LVMH Moët Hennessy-Louis Vuitton SE was scheduled to acquire Tiffany & Co. no later than August 24th, 2020, but the merger came to a halt when LVMH failed to even apply for antitrust clearance.
Antitrust laws exist to avoid monopolies. If two major companies merge to form one company, there’s a fear that the existence of a huge corporation, which now owns the market shares of both companies involved, might dominate the industry, thereby making it difficult, or even impossible for any other company to compete with them. Since healthy competition promotes innovation and helps drive down prices, it’s necessary for a healthy economy.
As a result, when two major corporations merge to form one company, they have to file for antitrust clearance with the authorities in the markets in which they operate, meaning the authorities look at the market share of the two companies and agree that the merger would not create a monopoly. But according to a recent lawsuit filed by Tiffany, LVMH has not only failed to acquire the antitrust clearance by the agreed-upon date but has failed to even file for antitrust clearance.

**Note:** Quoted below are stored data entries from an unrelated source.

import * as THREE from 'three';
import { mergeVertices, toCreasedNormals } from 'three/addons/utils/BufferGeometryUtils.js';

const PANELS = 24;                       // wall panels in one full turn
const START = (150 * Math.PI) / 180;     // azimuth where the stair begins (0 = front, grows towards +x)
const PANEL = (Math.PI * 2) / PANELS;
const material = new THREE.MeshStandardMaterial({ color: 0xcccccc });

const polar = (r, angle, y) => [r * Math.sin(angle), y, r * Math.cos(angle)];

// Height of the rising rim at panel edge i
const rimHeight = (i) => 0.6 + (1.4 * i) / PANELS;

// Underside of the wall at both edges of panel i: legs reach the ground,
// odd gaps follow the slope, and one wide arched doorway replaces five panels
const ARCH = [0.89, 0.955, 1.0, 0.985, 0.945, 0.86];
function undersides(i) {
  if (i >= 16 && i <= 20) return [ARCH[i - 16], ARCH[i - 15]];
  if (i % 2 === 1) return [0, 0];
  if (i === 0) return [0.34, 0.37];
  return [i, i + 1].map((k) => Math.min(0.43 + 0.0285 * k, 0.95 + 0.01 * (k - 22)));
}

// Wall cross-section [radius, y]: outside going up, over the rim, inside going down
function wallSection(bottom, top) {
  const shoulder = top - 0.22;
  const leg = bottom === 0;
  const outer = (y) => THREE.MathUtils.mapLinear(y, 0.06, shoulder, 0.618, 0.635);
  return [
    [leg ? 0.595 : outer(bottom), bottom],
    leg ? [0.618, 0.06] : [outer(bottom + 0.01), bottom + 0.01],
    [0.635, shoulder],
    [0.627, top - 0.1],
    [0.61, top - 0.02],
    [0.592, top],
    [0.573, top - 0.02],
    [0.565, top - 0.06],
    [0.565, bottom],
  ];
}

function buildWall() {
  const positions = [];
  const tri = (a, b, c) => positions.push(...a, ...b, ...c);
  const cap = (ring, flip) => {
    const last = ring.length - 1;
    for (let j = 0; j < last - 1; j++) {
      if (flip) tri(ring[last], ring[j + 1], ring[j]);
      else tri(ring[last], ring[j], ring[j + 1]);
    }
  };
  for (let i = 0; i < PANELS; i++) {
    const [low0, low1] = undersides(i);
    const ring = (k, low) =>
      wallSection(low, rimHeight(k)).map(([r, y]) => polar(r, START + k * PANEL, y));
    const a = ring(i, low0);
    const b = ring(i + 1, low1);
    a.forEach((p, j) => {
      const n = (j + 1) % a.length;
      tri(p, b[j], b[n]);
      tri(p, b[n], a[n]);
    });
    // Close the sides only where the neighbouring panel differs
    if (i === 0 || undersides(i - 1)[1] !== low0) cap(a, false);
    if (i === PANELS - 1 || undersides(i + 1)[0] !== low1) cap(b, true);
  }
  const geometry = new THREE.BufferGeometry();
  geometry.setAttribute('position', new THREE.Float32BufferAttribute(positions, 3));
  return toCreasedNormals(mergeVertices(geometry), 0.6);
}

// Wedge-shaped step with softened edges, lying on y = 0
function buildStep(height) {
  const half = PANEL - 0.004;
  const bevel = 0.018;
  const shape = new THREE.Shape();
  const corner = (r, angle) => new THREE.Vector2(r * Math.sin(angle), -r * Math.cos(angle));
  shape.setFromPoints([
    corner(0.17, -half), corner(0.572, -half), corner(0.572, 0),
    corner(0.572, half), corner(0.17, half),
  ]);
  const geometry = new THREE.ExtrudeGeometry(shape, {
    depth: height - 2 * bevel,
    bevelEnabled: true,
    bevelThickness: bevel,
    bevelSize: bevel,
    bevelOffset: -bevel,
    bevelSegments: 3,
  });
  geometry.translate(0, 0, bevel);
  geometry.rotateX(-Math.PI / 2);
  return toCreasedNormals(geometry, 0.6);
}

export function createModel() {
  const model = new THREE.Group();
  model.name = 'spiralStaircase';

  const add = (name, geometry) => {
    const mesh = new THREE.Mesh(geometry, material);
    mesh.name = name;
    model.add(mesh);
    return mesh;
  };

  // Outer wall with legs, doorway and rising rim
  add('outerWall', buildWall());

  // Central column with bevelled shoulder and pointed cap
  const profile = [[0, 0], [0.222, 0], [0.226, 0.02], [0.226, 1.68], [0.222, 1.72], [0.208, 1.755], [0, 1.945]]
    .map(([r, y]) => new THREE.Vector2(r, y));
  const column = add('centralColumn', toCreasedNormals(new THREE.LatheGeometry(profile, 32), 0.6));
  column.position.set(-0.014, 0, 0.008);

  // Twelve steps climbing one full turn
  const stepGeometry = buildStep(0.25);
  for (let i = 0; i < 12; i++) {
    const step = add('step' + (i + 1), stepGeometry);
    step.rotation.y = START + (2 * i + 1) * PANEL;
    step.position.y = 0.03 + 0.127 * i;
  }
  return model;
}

The terms of the merger allowed for an extension to November 24th, 2020 if antitrust clearance had not been obtained by August 24th, but the fact that LVMH still has yet to even file for antitrust clearance in two of the three relevant markets raises doubts about whether they’re taking this merger seriously. Tiffany has responded by filing a lawsuit in the Court of Chancery of the State of Delaware.
The lawsuit is asking the court to provide an order that LVMH must abide by the terms of the acquisition, which had been agreed upon by both companies.
Even before the lawsuit was filed the acquisition had been having problems. LVMH had claimed that Tiffany had suffered a Material Adverse Effect (MAE) as a result of the COVID-19 pandemic, and had tried to buy shares of Tiffany at a lower price per share than the price they had agreed upon in the terms of the contract. Continue reading ›